TWO more patients were yesterday referred to Thorngrove Hospital for further assessment after they developed suspected cholera symptoms.
This brings to five, possible cases of cholera in the city after three people were on Friday quarantined at the infectious diseases facility after they developed symptoms of water borne disease. The two, who were referred yesterday, were initially admitted at United Bulawayo Hospitals. UBH chief executive Mrs Nonhlanhla Ndlovu last night said they have referred the patients for assessment.
“The patients were screened and sent there for further assessments,” she said.
However, Mpilo Central Hospital clinical director Mr Solwayo Ngwenya said there have not referred any suspected cases of cholera.
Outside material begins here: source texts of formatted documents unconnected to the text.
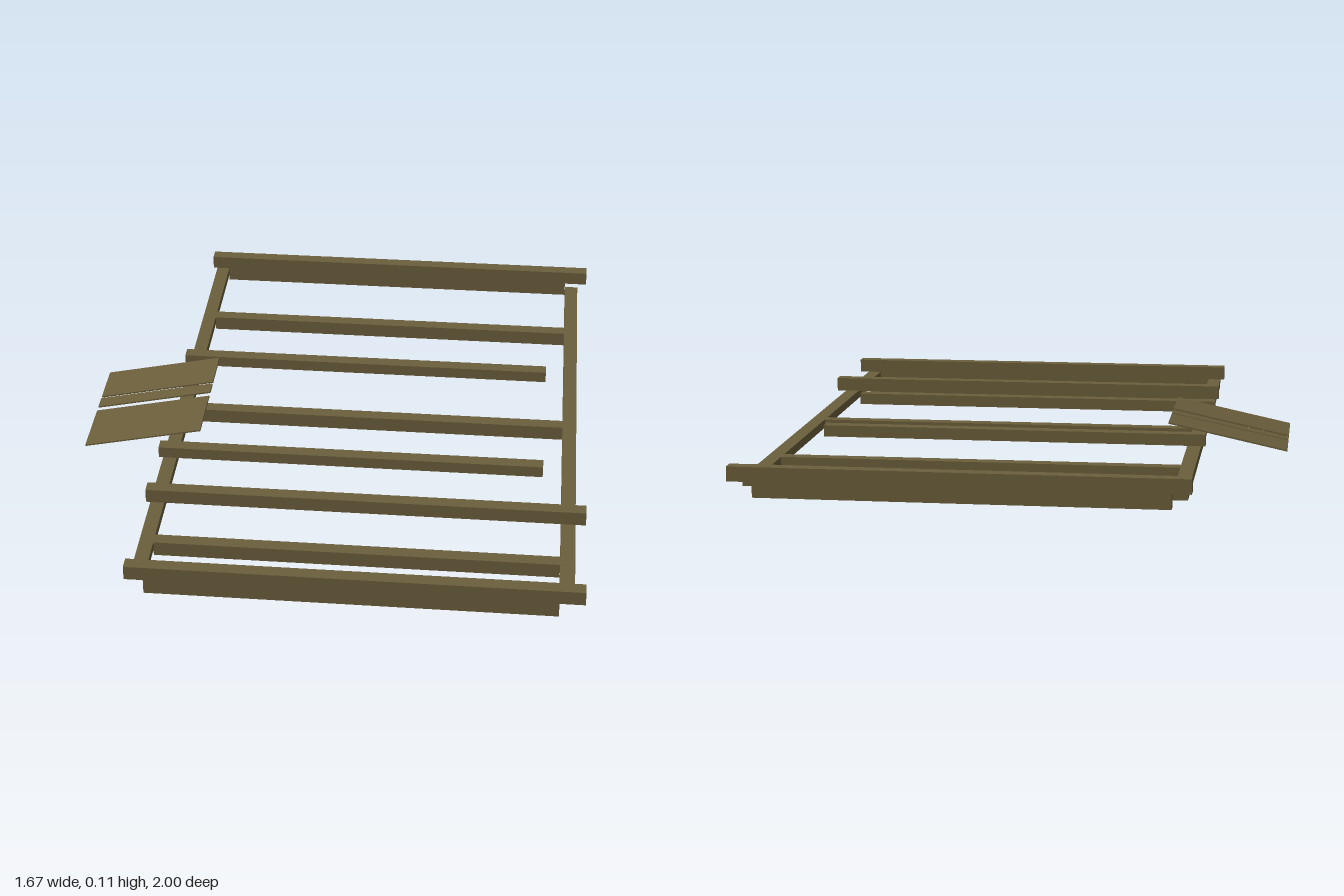
import * as THREE from 'three';

export function createModel() {
  const model = new THREE.Group();
  const wood = new THREE.MeshStandardMaterial({ color: 0x6b5f3c });
  wood.name = 'weathered wood';

  // Box given by its lower and upper limits on each axis
  function beam(name, [x0, x1], [y0, y1], [z0, z1]) {
    const mesh = new THREE.Mesh(new THREE.BoxGeometry(x1 - x0, y1 - y0, z1 - z0), wood);
    mesh.position.set((x0 + x1) / 2, (y0 + y1) / 2, (z0 + z1) / 2);
    mesh.name = name;
    model.add(mesh);
  }

  const between = [-0.513, 0.752];
  const overhang = [-0.572, 0.83];
  const half = 0.0215;

  // Long side rails
  beam('rightRail', [-0.558, -0.513], [0.02, 0.048], [-0.957, 0.957]);
  beam('leftRail', [0.752, 0.798], [0.02, 0.048], [-0.932, 0.957]);

  // Cross beams fitted between the rails
  for (const z of [-0.978, -0.61, 0.01, 0.783, 0.978]) {
    beam('lowerCrossBeam', between, [0, 0.048], [z - half, z + half]);
  }

  // Full cross beams resting on the rails
  for (const z of [-0.978, 0.567, 0.978]) {
    beam('upperCrossBeam', overhang, [0.048, 0.094], [z - half, z + half]);
  }

  // Shorter beams that stop before the left rail
  for (const z of [-0.275, 0.31]) {
    beam('shortCrossBeam', [-0.572, 0.69], [0.048, 0.086], [z - half, z + half]);
  }

  // Loose boards leaning over the right rail
  const run = 0.39, rise = 0.083;
  for (const [z0, z1] of [[-0.213, -0.055], [-0.044, 0.01], [0.035, 0.248]]) {
    const board = new THREE.Mesh(
      new THREE.BoxGeometry(Math.hypot(run, rise), 0.005, z1 - z0), wood);
    board.position.set(-0.64, 0.064, (z0 + z1) / 2);
    board.rotation.z = Math.atan2(rise, run);
    board.name = 'looseBoard';
    model.add(board);
  }

  return model;
}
“As of now we have no referrals or cases sent to the infectious disease hospital. What we encourage is that residents remain extremely vigilant during this period as cholera is a very rapidly spreading disease. The moment one starts passing rice water stools then they must get treatment because cholera dehydrates a person very fast,” he said.
Mr Ngwenya said residents must not wait for a second bout of diarrhoea to attack them for them to go to a health institution saying they risk dying of dehydration. He encouraged increased personal hygiene and said people must not buy cooked foods from vendors as there is a high chance of contamination during this time.
The Bulawayo City Council said they will only confirm today whether the three patients who were quarantined on Friday were suffering from cholera or typhoid. In a statement, the local authority’s senior public relations officer, Mrs Nesisa Mpofu said the tests would help confirm if the cases were cholera, typhoid or none of the two.
“We are awaiting the results as the tests take about 48 hours or so, in the meantime we however, call on residents to maintain high levels off hygiene,” said Mrs Mpofu.
She said council was now increasing public awareness as efforts to prevent the spread disease in the city.
“Residents are requested to ensure that they practice the highest levels of hygiene by drinking water from the tap, washing their hands with soap after visiting the toilet, washing fruits and vegetables under running clean water and practicing good toilet hygiene and avoid shaking hands at large gatherings.
It should be noted that some patients may have both typhoid and cholera therefore it is important to read about signs and symptoms of both diseases.
Thorngrove Hospital is ready to admit cholera cases suspected or confirmed,” said Mrs Mpofu.
Bulawayo was relatively unscathed by the cholera epidemic that swept the country in 2008-9 mainly due to its disaster preparedness programmes and tough enforcement of environmental and health bye-laws. Meanwhile, officials in Midlands have said they have managed to contain cholera after successfully treating and discharging 10 patients in Gokwe North who contracted the water-borne disease.
All the 10 cases were linked to Harare.
Midlands Provincial Medical Director Dr Simon Nyadundu said all the 10 cases have been attended to and patients were treated and discharged. Dr Nyadundu said there were 10 suspected cases of cholera reported in Gokwe North which after people in the area interacted people who were coming from Harare.
“We have attended to all the 10 cholera cases that were reported in the province. The patients have been treated and discharged. We managed to contain it and responded rapidly.
“Six cases were reported in Gokwe Gumunyu on Sunday while two others were reported in Gokwe Siamuchembu on Monday.
On Tuesday we had two more. All these cases are linked to Harare. The first four cases recorded over the weekend were of people who had travelled to Harare. The two cases at Siamuchembu we admitted a woman and her child at Mutora Hospital in Nembudziya. The two came from a function in Sanyati area where they met with family members who had come from Harare. All patients have however improved now on oral fluids and we managed to treat and discharge them,” he said.
Dr Nyadundu said the Ministry of Health and Child Care had already set a cholera treatment camp in Gokwe North at Mutora Hospital as part of its interventions. He said the province was now on high cholera alert. Dr Nyadundu said Midlands remained at high risk by virtue of being central geographically.
“Our situation is still under control and we have set up treatment and isolation camps in Gokwe North. We want to urge people experiencing diarrhoea or suffering from any abdominal disorder to seek medical treatment quickly,” he said.